The American Feed Industry Association (AFIA) debuted a new educational program focusing on foreign animal disease this week in conjunction with the International Production & Processing Expo (IPPE) in Atlanta, Ga. The event, “Biosecurity in the Face of Foreign Animal Disease – What the Feed Industry Needs to Know,” discussed how to prevent the introduction of foreign animal diseases into your facility, what to do if a disease outbreak comes to the U.S. and much more.

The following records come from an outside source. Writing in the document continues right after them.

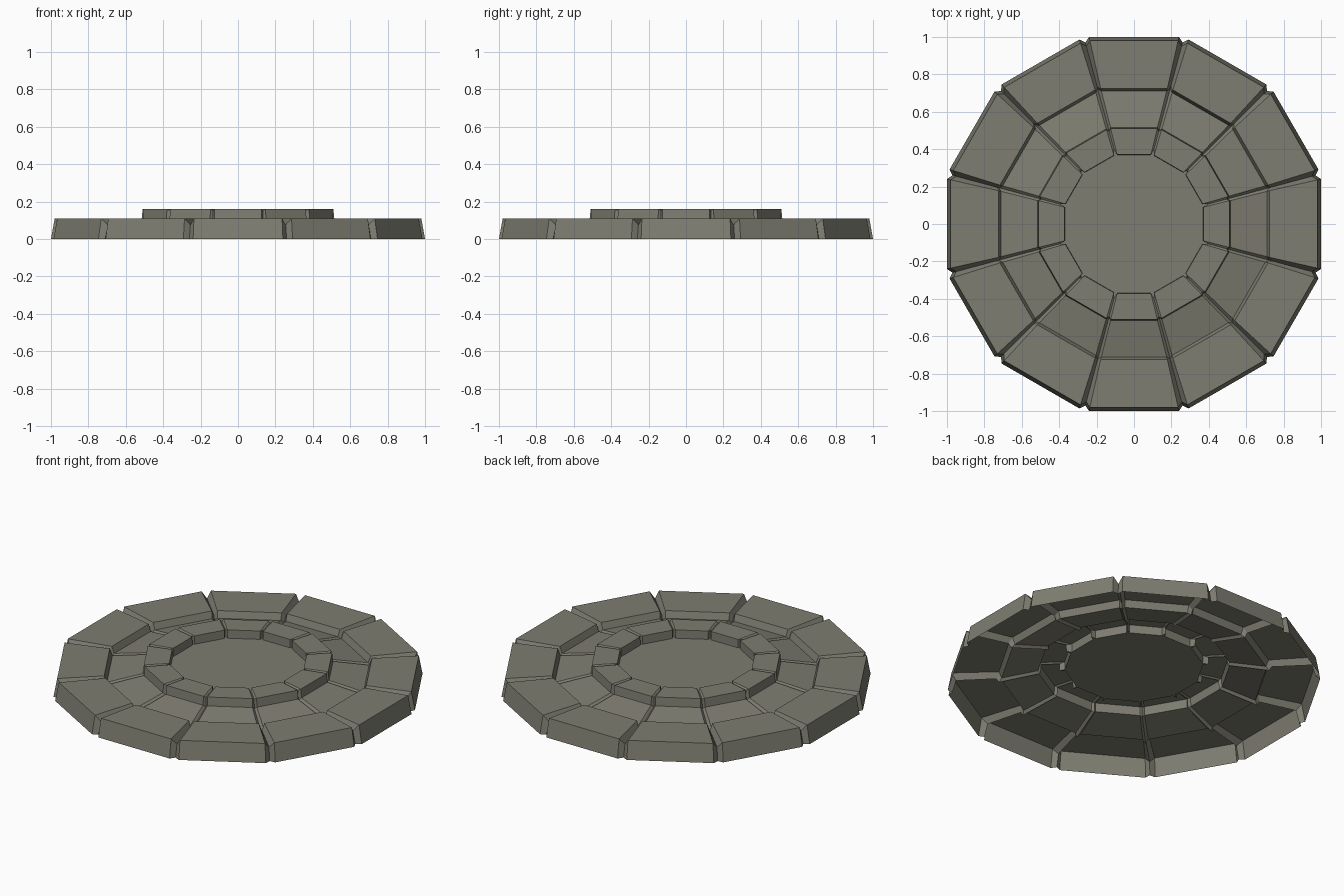
import bpy
import bmesh
from math import pi, tan, cos, sin
from mathutils import Vector, Matrix

SIDES = 12
STEP = 2 * pi / SIDES

cube = bpy.data.objects.get("Cube")
if cube:
    bpy.data.objects.remove(cube)

stone = bpy.data.materials.new("grey_stone")
stone.use_nodes = True
colour = (0.21, 0.205, 0.165, 1)
stone.diffuse_color = colour
bsdf = next(n for n in stone.node_tree.nodes if n.type == 'BSDF_PRINCIPLED')
bsdf.inputs["Base Color"].default_value = colour
bsdf.inputs["Roughness"].default_value = 0.9

# Profile stations: side distance, height, groove half width,
# radial shift of the groove valley, drop of the groove valley
floor_edge = (0.37, 0.11, 0.009, 0.028, 0.0)
rim_inner = (0.372, 0.16, 0.009, 0.028, 0.008)
rim_outer = (0.51, 0.16, 0.012, -0.015, 0.008)
slope_top = (0.515, 0.108, 0.013, -0.015, 0.012)
slope_foot = (0.71, 0.07, 0.016, 0.012, 0.018)
slab_inner = (0.725, 0.11, 0.016, 0.012, 0.035)
slab_outer = (0.98, 0.11, 0.027, -0.03, 0.035)
slab_base = (1.0, 0.0, 0.028, -0.03, 0.0)


def loop_points(station):
    """Closed outline: two block corners and one groove valley per side."""
    dist, z, gap, shift, drop = station
    half = dist * tan(STEP / 2) - gap
    valley = dist / cos(STEP / 2) + shift
    points = []
    for i in range(SIDES):
        turn = Matrix.Rotation(i * STEP, 3, 'Z')
        points += [turn @ Vector((dist, -half, z)),
                   turn @ Vector((dist, half, z)),
                   turn @ Vector((valley * cos(STEP / 2),
                                  valley * sin(STEP / 2), z - drop))]
    return points


def build(name, stations, cap=False):
    """Bridge successive outlines into a flat-shaded ring."""
    bm = bmesh.new()
    loops = [[bm.verts.new(p) for p in loop_points(s)] for s in stations]
    for a, b in zip(loops, loops[1:]):
        n = len(a)
        for i in range(n):
            j = (i + 1) % n
            bm.faces.new((a[i], b[i], b[j], a[j]))
    if cap:
        bm.faces.new(loops[0])
    mesh = bpy.data.meshes.new(name)
    bm.to_mesh(mesh)
    bm.free()
    mesh.materials.append(stone)
    obj = bpy.data.objects.new(name, mesh)
    bpy.context.collection.objects.link(obj)
    return obj


# Flat centre, raised rim, sloping ring and outer slabs
build("centre_floor", [floor_edge], cap=True)
build("raised_rim", [floor_edge, rim_inner, rim_outer, slope_top])
build("sloping_ring", [slope_top, slope_foot])
build("outer_slabs", [slope_foot, slab_inner, slab_outer, slab_base])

“After today, I think all attendees may feel a little better about how to prepare themselves for a foreign animal disease outbreak,” said Paul Davis, Ph.D., AFIA’s director of quality, animal food safety and education. “With African swine fever continuing to make headlines across the globe, it’s important for the protein sector to work together to practice good biosecurity.”
The program included four experts who discussed biosecurity in varying species, including: the design and implementation for poultry operations, swine feed mill biosecurity for prevention of domestic and foreign animal diseases, and beef cattle biosecurity practices and prospects.
Cassie Jones, Ph.D., an associate professor at Kansas State University, compared biosecurity to hurdles. She explained that the industry can put up hurdles to prevent pathogen transfer through feed through excluding high risk ingredients, extending biosecurity practices from farms to mills and practicing active mitigation.
“We know that we have risk,” said Jones. “The goal for feed security is to create hurdles to make it harder for the disease to spread.”
IPPE is a collaboration of three shows – the International Feed Expo, International Meat Expo and International Poultry Expo – representing the entire chain of protein production and processing. The annual event is sponsored by AFIA, the North American Meat Institute and the U.S. Poultry & Egg Association.